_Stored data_
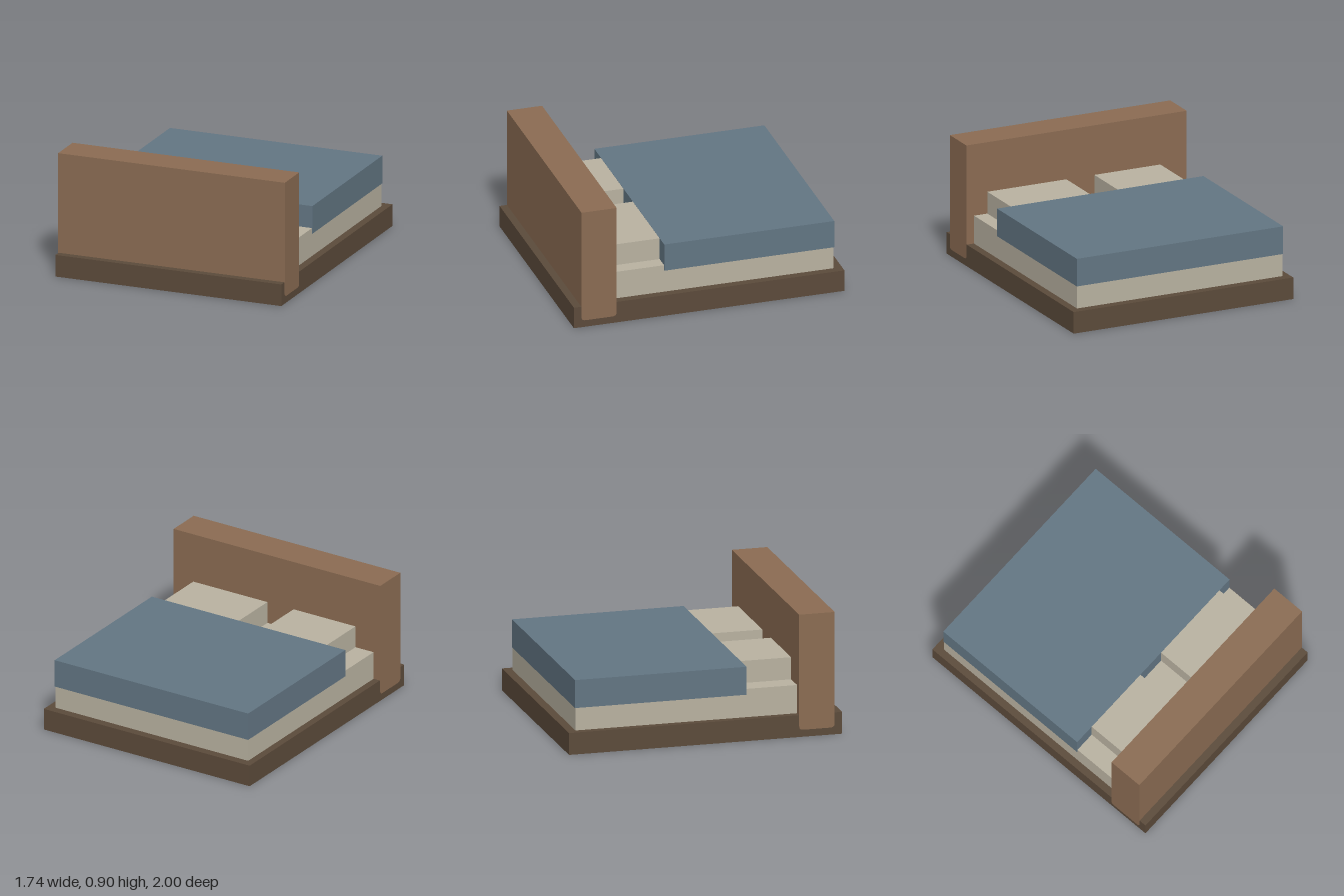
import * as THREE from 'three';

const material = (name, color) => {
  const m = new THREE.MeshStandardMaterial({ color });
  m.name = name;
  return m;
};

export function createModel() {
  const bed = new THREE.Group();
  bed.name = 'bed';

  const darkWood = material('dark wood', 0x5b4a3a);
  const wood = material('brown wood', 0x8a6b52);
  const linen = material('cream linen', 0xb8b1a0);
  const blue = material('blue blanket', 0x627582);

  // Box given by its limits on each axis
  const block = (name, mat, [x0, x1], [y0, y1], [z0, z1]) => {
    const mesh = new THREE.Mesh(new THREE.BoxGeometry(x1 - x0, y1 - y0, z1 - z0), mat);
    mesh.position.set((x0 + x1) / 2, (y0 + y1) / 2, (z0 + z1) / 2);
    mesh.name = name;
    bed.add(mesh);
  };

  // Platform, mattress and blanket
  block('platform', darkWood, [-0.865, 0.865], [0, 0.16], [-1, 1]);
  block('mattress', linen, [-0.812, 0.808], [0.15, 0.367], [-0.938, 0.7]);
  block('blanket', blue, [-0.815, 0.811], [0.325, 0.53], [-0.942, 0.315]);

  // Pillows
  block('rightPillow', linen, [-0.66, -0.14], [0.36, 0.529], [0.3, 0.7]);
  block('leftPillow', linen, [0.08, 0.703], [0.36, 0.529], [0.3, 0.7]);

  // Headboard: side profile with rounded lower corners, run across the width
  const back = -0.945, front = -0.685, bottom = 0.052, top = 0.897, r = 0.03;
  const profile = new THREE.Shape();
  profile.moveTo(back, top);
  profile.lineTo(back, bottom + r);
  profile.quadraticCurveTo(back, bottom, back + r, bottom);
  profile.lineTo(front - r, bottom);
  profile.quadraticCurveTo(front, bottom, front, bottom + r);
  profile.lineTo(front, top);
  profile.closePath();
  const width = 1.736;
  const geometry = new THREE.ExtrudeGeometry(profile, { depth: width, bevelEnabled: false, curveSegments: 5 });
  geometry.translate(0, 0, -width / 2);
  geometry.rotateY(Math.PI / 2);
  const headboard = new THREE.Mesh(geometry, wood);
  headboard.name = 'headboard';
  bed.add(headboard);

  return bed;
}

_To do_
Among the lines above, repeat exactly those from the line with "const m = new" to the line with "const darkWood = material('dark", counting both ends.

_Exercise output_
  const m = new THREE.MeshStandardMaterial({ color });
  m.name = name;
  return m;
};

export function createModel() {
  const bed = new THREE.Group();
  bed.name = 'bed';

  const darkWood = material('dark wood', 0x5b4a3a);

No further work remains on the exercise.